Saved data entries
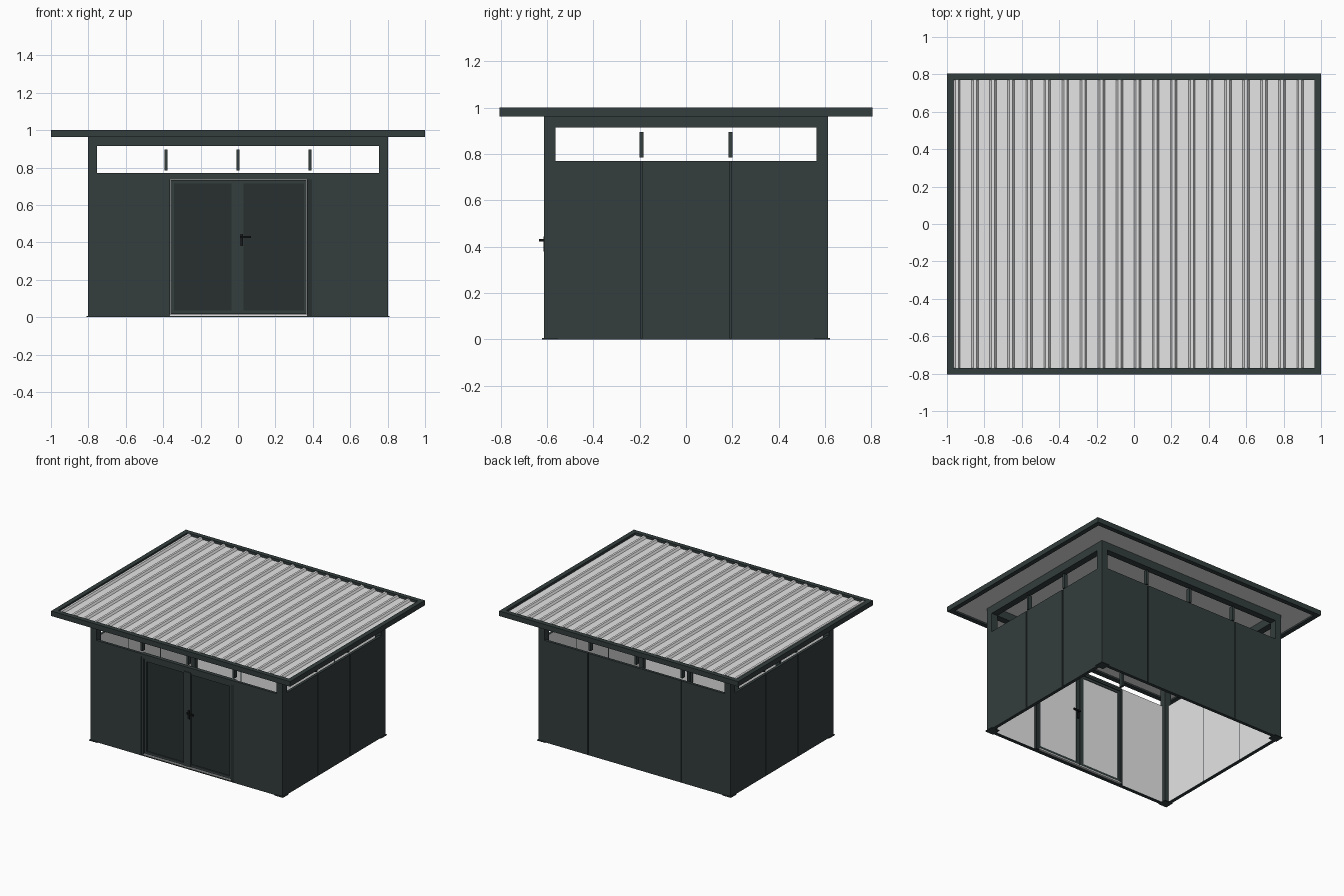
import bpy, bmesh
from mathutils import Vector

cube = bpy.data.objects.get("Cube")
if cube:
    bpy.data.objects.remove(cube)


def material(name, rgb):
    m = bpy.data.materials.new(name)
    m.use_nodes = True
    color = (*rgb, 1)
    m.diffuse_color = color
    m.node_tree.nodes["Principled BSDF"].inputs["Base Color"].default_value = color
    return m


DARK = material("anthracite", (0.034, 0.047, 0.047))
DOOR = material("door_anthracite", (0.021, 0.029, 0.029))
LIGHT = material("light_grey", (0.78, 0.78, 0.78))
BLACK = material("black", (0.008, 0.009, 0.01))


def finish(name, bm, *mats):
    bmesh.ops.recalc_face_normals(bm, faces=bm.faces)
    mesh = bpy.data.meshes.new(name)
    bm.to_mesh(mesh)
    bm.free()
    obj = bpy.data.objects.new(name, mesh)
    bpy.context.collection.objects.link(obj)
    for m in mats:
        mesh.materials.append(m)
    return obj


def box(name, x, y, z, mat=DARK, inner=None, lining=LIGHT):
    """Box from three ranges; the face pointing along `inner` takes the lining."""
    bm = bmesh.new()
    bmesh.ops.create_cube(bm, size=1)
    for v in bm.verts:
        v.co = Vector([(r[0] + r[1]) / 2 + c * abs(r[1] - r[0])
                       for r, c in zip((x, y, z), v.co)])
    obj = finish(name, bm, mat, *([lining] if inner else []))
    if inner:
        for p in obj.data.polygons:
            if p.normal.dot(Vector(inner)) > 0.9:
                p.material_index = 1
    return obj


W, D = 0.803, 0.614            # outer half width and depth of the walls
POST, THICK = 0.05, 0.02
SILL, HEAD, TOP = 0.77, 0.915, 0.978
GAP = 0.004
IX, IY = W - POST, D - POST    # inner sides of the corner posts

# Corner posts with foot plates
for sx, nx in ((-1, "right"), (1, "left")):
    for sy, ny in ((-1, "front"), (1, "back")):
        box(f"{ny}_{nx}_post", (sx * IX, sx * W), (sy * IY, sy * D), (0, TOP))
        box(f"{ny}_{nx}_foot", (sx * (IX - 0.01), sx * (W + 0.008)),
            (sy * (IY - 0.01), sy * (D + 0.008)), (0, 0.006))


def wall(name, along_x, sign, spans, mullions):
    """Lined panels, top beam, base rail, seam strips and window bars."""
    half, depth = (IX, D) if along_x else (IY, W)

    def part(label, span, d0, d1, z, lined=False):
        across = (sign * (depth - d0), sign * (depth - d1))
        normal = (0, -sign, 0) if along_x else (-sign, 0, 0)
        ranges = (span, across) if along_x else (across, span)
        box(f"{name}_{label}", *ranges, z, DARK, normal if lined else None)

    for i, (a, b) in enumerate(spans):
        part(f"panel_{i + 1}", (a, b), 0, THICK, (0.006, SILL), True)
        if i and a - spans[i - 1][1] < 0.1:
            part(f"seam_{i}", (spans[i - 1][1], a), 0.008, THICK, (0.006, SILL))
    part("top_beam", (-half, half), 0, POST, (HEAD, TOP))
    part("base_rail", (-half, half), 0, THICK + 0.004, (0, 0.006))
    for i, m in enumerate(mullions):
        part(f"window_bar_{i + 1}", (m - 0.009, m + 0.009), 0.01, 0.04,
             (0.785, 0.896))


def split(half, seams):
    edges = [-half] + [e for s in seams for e in (s - GAP, s + GAP)] + [half]
    return list(zip(edges[::2], edges[1::2]))


BARS = (-0.385, 0, 0.385)
wall("front_wall", True, -1, [(-IX, -0.38), (0.395, IX)], BARS)
wall("back_wall", True, 1, split(IX, (-0.39, 0.39)), BARS)
for sign, side in ((-1, "right"), (1, "left")):
    wall(f"{side}_wall", False, sign, split(IY, (-0.192, 0.192)), (-0.192, 0.192))

# Door surround
FRONT = (-D + 0.005, -D + 0.04)
box("door_lintel", (-0.38, 0.395), (-D, -D + 0.03), (0.75, SILL))
box("door_head", (-0.38, 0.395), FRONT, (0.735, 0.75))
box("door_right_jamb", (-0.38, -0.363), FRONT, (0, 0.735))
box("door_left_jamb", (0.368, 0.395), FRONT, (0, 0.735), DOOR)
box("door_threshold", (-0.363, 0.368), FRONT, (0.006, 0.014), LIGHT)


# Double door: framed leaves with recessed, lined panels
def leaf(name, x0, x1, a, b):
    y = (-D + 0.01, -D + 0.035)
    low, high = 0.035, 0.715
    box(f"{name}_right_stile", (x0, a), y, (0.016, 0.733))
    box(f"{name}_left_stile", (b, x1), y, (0.016, 0.733))
    box(f"{name}_bottom_rail", (a, b), y, (0.016, low))
    box(f"{name}_top_rail", (a, b), y, (high, 0.733))
    box(f"{name}_panel", (a, b), (-D + 0.018, -D + 0.03), (low, high),
        DOOR, (0, 1, 0))


leaf("right_door", -0.361, -0.001, -0.342, -0.034)
leaf("left_door", 0.001, 0.366, 0.03, 0.352)
box("door_cover_strip", (-0.03, 0.028), (-D + 0.004, -D + 0.01), (0.016, 0.73))

# Handles on both faces of the left leaf
for label, y, s in (("outer", -D + 0.006, -1), ("inner", -D + 0.034, 1)):
    box(f"{label}_handle_plate", (0.01, 0.026), (y, y + s * 0.008),
        (0.38, 0.445), BLACK)
    bm = bmesh.new()
    bmesh.ops.create_cone(bm, cap_ends=True, segments=12, radius1=0.006,
                          radius2=0.006, depth=0.03)
    for v in bm.verts:
        v.co = Vector((0.018 + v.co.x, y + s * 0.012 + v.co.z, 0.428 + v.co.y))
    finish(f"{label}_handle_spindle", bm, BLACK)
    box(f"{label}_handle_lever", (0.012, 0.07), (y + s * 0.018, y + s * 0.027),
        (0.422, 0.434), BLACK)

# Roof edge
RX, RY, RIM = 1.0, 0.805, 0.035
for s, fx, fy in ((-1, "right", "front"), (1, "left", "back")):
    box(f"{fx}_fascia", (s * (RX - RIM), s * RX), (-RY, RY), (0.962, 1))
    box(f"{fy}_fascia", (-RX + RIM, RX - RIM), (s * (RY - RIM), s * RY), (0.962, 1))

# Flat ceiling under the sheet
EX, EY = RX - RIM, RY - RIM
box("ceiling", (-EX, EX), (-EY, EY), (0.974, 0.98), LIGHT)

# Ribbed roof sheet, one profile swept from front to back
BASE, CREST, PITCH = 0.982, 0.997, 0.0966
profile = [(-EX, BASE)]
for i in range(20):
    x = -0.947 + i * PITCH
    profile += [(x - 0.018, BASE), (x - 0.008, CREST),
                (x + 0.008, CREST), (x + 0.018, BASE)]
profile = [p for p in profile if p[0] < 0.92] + [(EX, BASE)]
bm = bmesh.new()
rows = [[bm.verts.new((x, y, z)) for x, z in profile] for y in (-EY, EY)]
for i in range(len(profile) - 1):
    bm.faces.new((rows[0][i], rows[0][i + 1], rows[1][i + 1], rows[1][i]))
sheet = finish("roof_sheet", bm, LIGHT)
if sheet.data.polygons[0].normal.z < 0:
    sheet.data.flip_normals()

* Instructions to follow *
Out of the records, collect only those lines that contain the string "else".

* Exercise answer *
    obj = finish(name, bm, mat, *([lining] if inner else []))
    half, depth = (IX, D) if along_x else (IY, W)
        normal = (0, -sign, 0) if along_x else (-sign, 0, 0)
        ranges = (span, across) if along_x else (across, span)
        box(f"{name}_{label}", *ranges, z, DARK, normal if lined else None)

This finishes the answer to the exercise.